Beneficiaries from the Olafika programmes have started offering advice to informal traders. According to the beneficiaries, lack of proper documentation is one of the barriers for their businesses to benefit from government initiatives during Covid-19 pandemic.
A beneficiary of the Olafika programme Hilaria Erastus who owns a driving school in Okahandja urged the government to teach informal traders on the importance of owning and registering their businesses to benefit from government grants. Erastus said she benefited most of her knowledge from the Olafika programme and used it to relate to her driving school.
The instructor herself said she motivates and advises her clients while teaching them how to drive on the importance of having vital documents for their businesses.
Erastus further said the government is doing enough to assist during this pandemic, “entrepreneurs should do their part in trying to have what is required to benefit from the programmes”. Festus Malakia, an entrepreneur and founder of the Unique Empowerment and Employment Initiative and also a beneficiary from the Olafika programme said stakeholders in the country should come up with strategies on finding the solutions on how to revive small and medium enterprises (SMEs) amid the pandemic.
“Informal traders do not benefit from government initiatives because they don’t have proper documentation, and they are mostly left out,” said Malakia.
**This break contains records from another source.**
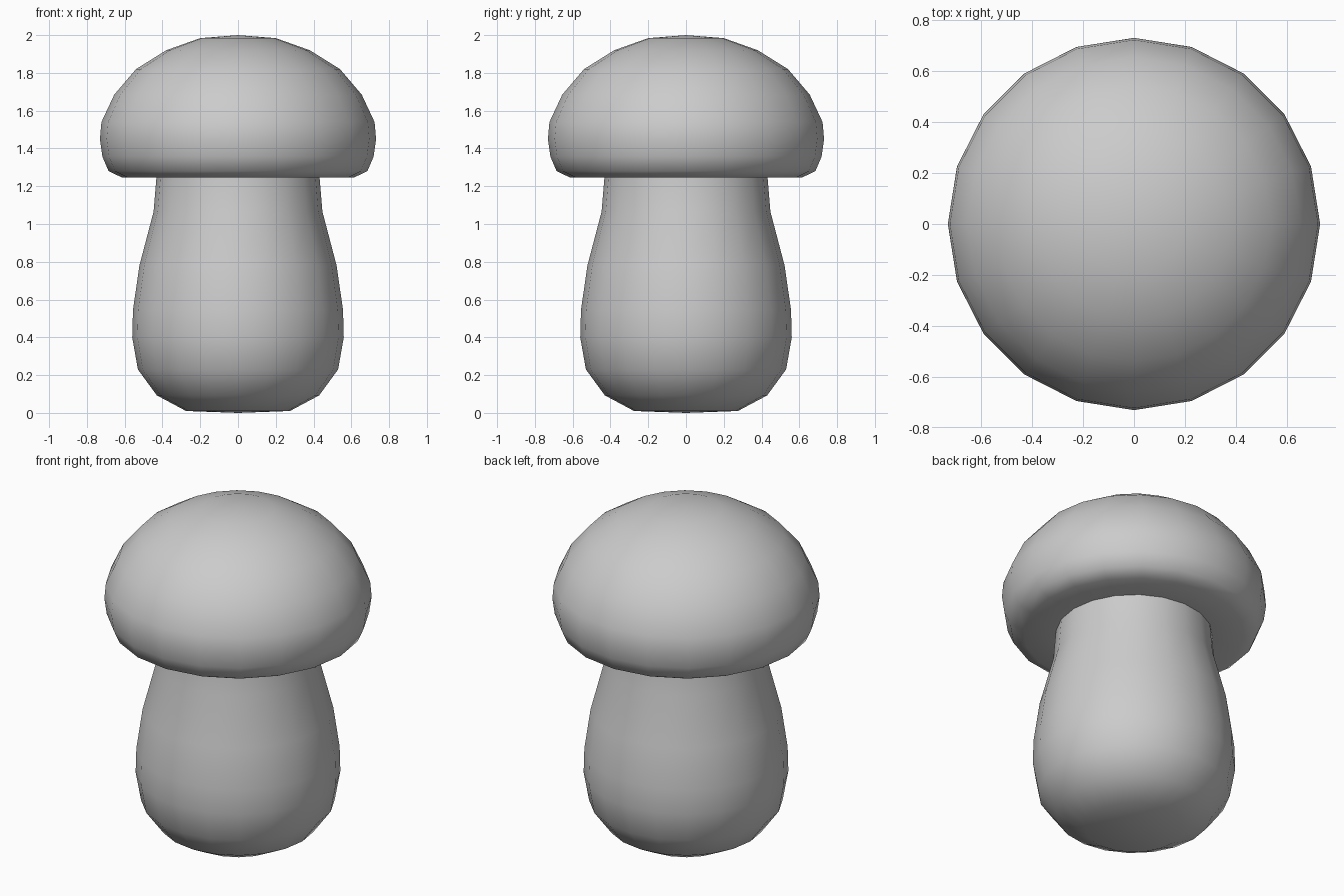
import bpy, math

if "Cube" in bpy.data.objects:
    bpy.data.objects.remove(bpy.data.objects["Cube"])

SIDES = 20


def lathe(name, profile):
    """Revolve an (r, z) profile, listed bottom to top on the outside, around z."""
    verts, rings, faces = [], [], []
    for r, z in profile:
        start = len(verts)
        n = 1 if r == 0 else SIDES
        for i in range(n):
            a = 2 * math.pi * i / SIDES
            verts.append((r * math.cos(a), r * math.sin(a), z))
        rings.append([start + i % n for i in range(SIDES)])
    for low, high in zip(rings, rings[1:]):
        for i in range(SIDES):
            j = (i + 1) % SIDES
            quad = [low[i], low[j], high[j], high[i]]
            faces.append(list(dict.fromkeys(quad)))
    mesh = bpy.data.meshes.new(name)
    mesh.from_pydata(verts, [], faces)
    mesh.polygons.foreach_set("use_smooth", [True] * len(mesh.polygons))
    mesh.update()
    obj = bpy.data.objects.new(name, mesh)
    bpy.context.collection.objects.link(obj)
    return obj


# Bulging stem, ending at the underside of the cap
lathe("stem", [(0, 0), (0.275, 0.01), (0.43, 0.093), (0.53, 0.23), (0.56, 0.40),
               (0.556, 0.545), (0.522, 0.78), (0.447, 1.065), (0.432, 1.245)])

# Domed cap with rounded rim and flat underside around the stem
lathe("cap", [(0.432, 1.245), (0.612, 1.245), (0.685, 1.28), (0.718, 1.357),
              (0.731, 1.45), (0.723, 1.54), (0.655, 1.685), (0.54, 1.82),
              (0.38, 1.92), (0.20, 1.984), (0, 2.0)])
He said during the first state of emergency in March, under his initiative they carried out a research to see how the lockdown has affected informal traders return:“During the first lockdown we researched informal settlement and saw that most of them lost revenue and supply and they are now sitting at home doing nothing because they have no support to restart their businesses.”
In this regard, he said they came up with a campaign that will be hopefully launched at the end of this month.
The campaign will focus on raising money from the public and this money will be given to entrepreneurs who don’t have funds to restart their businesses.
Malakia urged fellow entrepreneurs to look for new opportunities as the world is in the time of change, and some informal traders closed because their business models do not catch up with Covid-19. Claudia Gossow, Programme Manager at Konrad Adenauer Stiftung (KAS) said she believes the campaign will enable SMEs in an informal space not only to adopt new ways of thinking but also to give them the lift that entrepreneurs need.
Gossow stated that KAS is to introduce a perspective known as a Social Market Economy as a learning module in the online Olafika programme and it will also form part of the soft skills training that is offered to selected SMEs.
According to her, the Social Market Economy is a regulatory framework that was used in Germany to survive after the Second World War. “As KAS, we are to introduce a Social Market Economy context in Namibia that is unique in the country entrepreneurial space.
Social Market Economy perspective focuses on free and fair competition combined with social balance. In other words, we combine the freedom in the market with social equality. SME highlights the idea that the entrepreneur bears the responsibility for himself, his business and to make the difference in the community,” explained Gossow. – firstname.lastname@example.org